PROBLEM TO SOLVE:
Find and copy each line in the material below where the string "bend" occurs.

ENTRIES SUPPLIED:
--- START ---

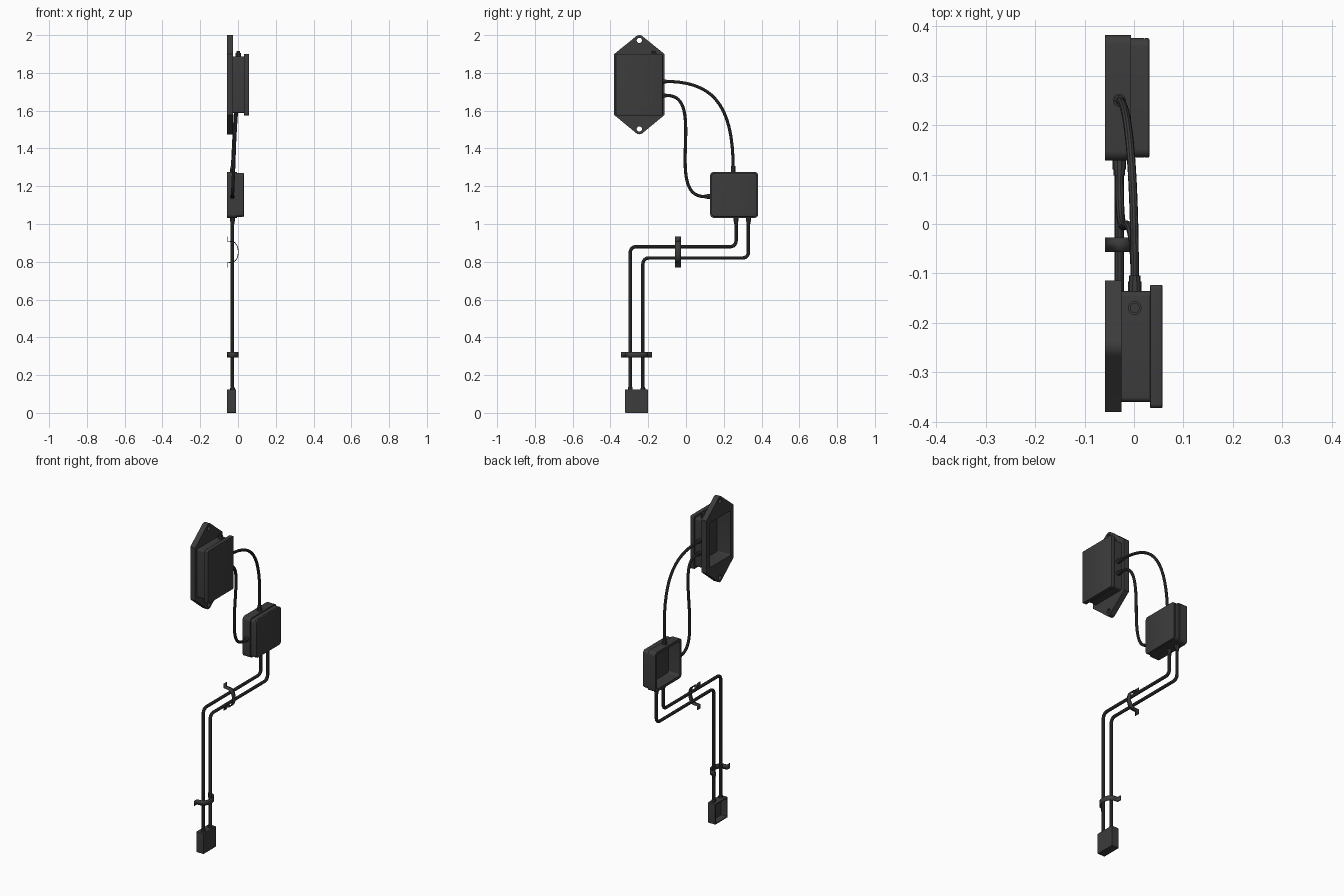
import bpy, bmesh, math
from mathutils import Vector, Matrix

if "Cube" in bpy.data.objects:
    bpy.data.objects.remove(bpy.data.objects["Cube"])

dark = bpy.data.materials.new("dark_plastic")
dark.diffuse_color = (0.045, 0.045, 0.045, 1)
dark.use_nodes = True
dark.node_tree.nodes["Principled BSDF"].inputs["Base Color"].default_value = dark.diffuse_color
# maps a flat outline (u, v, depth) to (y, z, x)
TO_YZ = Matrix(((0, 0, 1, 0), (1, 0, 0, 0), (0, 1, 0, 0), (0, 0, 0, 1)))
SHIFT = 0.0015  # centres the whole model on x


def place(mesh, name):
    mesh.materials.clear()
    mesh.materials.append(dark)
    mesh.transform(Matrix.Translation((SHIFT, 0, 0)))
    obj = bpy.data.objects.new(name, mesh)
    bpy.context.collection.objects.link(obj)
    bpy.ops.object.select_all(action='DESELECT')
    obj.select_set(True)
    bpy.context.view_layer.objects.active = obj
    bpy.ops.object.shade_smooth_by_angle(angle=math.radians(35))
    return obj


def finish(curve, name, matrix=None):
    tmp = bpy.data.objects.new("tmp", curve)
    bpy.context.collection.objects.link(tmp)
    bpy.context.view_layer.update()
    mesh = bpy.data.meshes.new_from_object(tmp.evaluated_get(bpy.context.evaluated_depsgraph_get()))
    bpy.data.objects.remove(tmp)
    if matrix:
        mesh.transform(matrix)
    bm = bmesh.new()
    bm.from_mesh(mesh)
    bmesh.ops.remove_doubles(bm, verts=bm.verts, dist=1e-5)
    bmesh.ops.recalc_face_normals(bm, faces=bm.faces)
    bm.to_mesh(mesh)
    bm.free()
    return place(mesh, name)


def arc(cu, cv, r, a0, a1, n=6):
    return [(cu + r * math.cos(math.radians(a0 + (a1 - a0) * i / n)),
             cv + r * math.sin(math.radians(a0 + (a1 - a0) * i / n))) for i in range(n + 1)]


def rounded(u0, u1, v0, v1, r, inset=0.0):
    u0, u1, v0, v1 = u0 + inset, u1 - inset, v0 + inset, v1 - inset
    return (arc(u1 - r, v1 - r, r, 0, 90) + arc(u0 + r, v1 - r, r, 90, 180)
            + arc(u0 + r, v0 + r, r, 180, 270) + arc(u1 - r, v0 + r, r, 270, 360))


def slab(name, loops, x0, x1, bevel=0.0):
    c = bpy.data.curves.new(name, 'CURVE')
    c.dimensions, c.fill_mode = '2D', 'BOTH'
    c.extrude = (x1 - x0) / 2 - bevel
    c.bevel_depth, c.offset, c.bevel_resolution = bevel, -bevel, 1
    for pts in loops:
        s = c.splines.new('POLY')
        s.points.add(len(pts) - 1)
        for p, (u, v) in zip(s.points, pts):
            p.co = (u, v, 0, 1)
        s.use_cyclic_u = True
    return finish(c, name, Matrix.Translation(((x0 + x1) / 2, 0, 0)) @ TO_YZ)


def tube_curve(name, r):
    c = bpy.data.curves.new(name, 'CURVE')
    c.dimensions, c.bevel_depth, c.bevel_resolution = '3D', r, 3
    c.use_fill_caps = True
    return c


def pipe(name, pts, r, bend=0.03):
    """Straight runs joined by round elbows."""
    pts = [Vector(p) for p in pts]
    path = [pts[0]]
    for a, b, d in zip(pts, pts[1:], pts[2:]):
        p, q = b + (a - b).normalized() * bend, b + (d - b).normalized() * bend
        o = p + q - b
        for i in range(7):
            t = math.pi / 2 * i / 6
            path.append(o + (p - o) * math.cos(t) + (q - o) * math.sin(t))
    path.append(pts[-1])
    c = tube_curve(name, r)
    s = c.splines.new('POLY')
    s.points.add(len(path) - 1)
    for sp, p in zip(s.points, path):
        sp.co = (*p, 1)
    return finish(c, name)


def cable(name, knots, r=0.0085):
    """Knots are (left handle, point, right handle)."""
    c = tube_curve(name, r)
    c.resolution_u = 16
    s = c.splines.new('BEZIER')
    s.bezier_points.add(len(knots) - 1)
    for b, (l, p, q) in zip(s.bezier_points, knots):
        b.handle_left_type = b.handle_right_type = 'FREE'
        b.handle_left, b.co, b.handle_right = l, p, q
    return finish(c, name)


# upper unit, hollow from the back: mounting plate with pierced tabs, body, lid, button
cy, lo, hi, tr = -0.247, 1.475, 2.0, 0.028
outline = ([(-0.114, 1.577), (-0.114, 1.9)] + arc(cy, hi - tr, tr, 40, 140)
           + [(-0.38, 1.9), (-0.38, 1.577)] + arc(cy, lo + tr, tr, 220, 320))
holes = [arc(cy, z, 0.014, 0, 345, 23) for z in (lo + tr, hi - tr)]
body = (-0.36, -0.136, 1.588, 1.887)
cavity = rounded(*body, 0.006, 0.012)
slab("mounting_plate", [outline, cavity] + holes, -0.06, -0.027)
slab("control_body", [rounded(*body, 0.01), cavity], -0.027, 0.033)
slab("control_lid", [rounded(-0.372, -0.123, 1.575, 1.9, 0.008)], 0.031, 0.056, 0.002)
pipe("button_collar", [(0, -0.17, 1.88), (0, -0.17, 1.905)], 0.014)
pipe("button", [(0, -0.17, 1.9), (0, -0.17, 1.917)], 0.010)

# junction box: open-backed body, hollow cover rim and cover face
jb, jc = (0.128, 0.382, 1.032, 1.276), (0.134, 0.376, 1.038, 1.27)
opening = rounded(*jb, 0.012, 0.016)
slab("junction_body", [rounded(*jb, 0.02), opening], -0.06, -0.008)
slab("junction_cover_rim", [rounded(*jc, 0.018), opening], -0.008, 0.019)
slab("junction_cover", [rounded(*jc, 0.018)], 0.018, 0.03, 0.004)

# bottom plug box, open at the back
pb = (-0.322, -0.2, 0, 0.125, 0.002)
slab("plug_body", [rounded(*pb), rounded(*pb, 0.006)], -0.06, -0.018)
slab("plug_face", [rounded(*pb)], -0.019, -0.012)

# cable glands: two-step collars along a direction
X = -0.031
glands = [((0, -0.14, 1.755), (0, 1, 0)), ((0, -0.14, 1.68), (0, 1, 0)),
          ((X, 0.25, 1.27), (0, 0, 1)), ((X, 0.134, 1.145), (0, -1, 0)),
          ((X, 0.265, 1.037), (0, 0, -1)), ((X, 0.33, 1.037), (0, 0, -1)),
          ((X, -0.295, 0.12), (0, 0, 1)), ((X, -0.228, 0.12), (0, 0, 1))]
for i, (p, d) in enumerate(glands):
    p, d = Vector(p), Vector(d)
    k = 1 if i < 6 else 0.5
    pipe("gland_nut_%d" % i, [p, p + d * 0.024 * k], 0.0135)
    pipe("gland_neck_%d" % i, [p, p + d * 0.036 * k], 0.0115)

# flexible cables between the boxes
cable("long_cable", [((0, -0.2, 1.755), (0, -0.12, 1.755), (0.0, 0.13, 1.757)),
                     ((X * 0.5, 0.25, 1.65), (X, 0.25, 1.29), (X, 0.25, 1.2))])
cable("short_cable", [((0, -0.2, 1.68), (0, -0.12, 1.68), (0, -0.008, 1.69)),
                      ((-0.012, 0.004, 1.6), (-0.02, -0.003, 1.42), (-0.026, -0.01, 1.24)),
                      ((X, 0.0, 1.14), (X, 0.11, 1.145), (X, 0.2, 1.145))])

# rigid conduits
for name, ya, z, yb in (("upper_conduit", 0.265, 0.88, -0.295), ("lower_conduit", 0.33, 0.82, -0.228)):
    pipe(name, [(X, ya, 1.03), (X, ya, z), (X, yb, z), (X, yb, 0.12)], 0.0095)

# bent strap clips, profile in (out from wall, along strap)
half = [(-0.058, 0.082), (-0.058, 0.057), (-0.034, 0.055)]
bow = [(-0.034 + 0.034 * math.cos(t), 0.055 * math.sin(t))
       for t in [math.pi / 2 - math.pi * i / 16 for i in range(1, 16)]]
strap = half + bow + [(u, -v) for u, v in reversed(half)]
for name, c, vertical in (("upper_clip", (0, -0.042, 0.852), True), ("lower_clip", (0, -0.262, 0.308), False)):
    verts = []
    for u, v in strap:
        for w in (-0.015, 0.015):
            verts.append((u, c[1] + (w if vertical else v), c[2] + (v if vertical else w)))
    me = bpy.data.meshes.new(name)
    me.from_pydata(verts, [], [(2 * i, 2 * i + 1, 2 * i + 3, 2 * i + 2) for i in range(len(strap) - 1)])
    m = place(me, name).modifiers.new("thickness", 'SOLIDIFY')
    m.thickness, m.offset = 0.004, 0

--- END ---

ANSWER SPACE:
def pipe(name, pts, r, bend=0.03):
        p, q = b + (a - b).normalized() * bend, b + (d - b).normalized() * bend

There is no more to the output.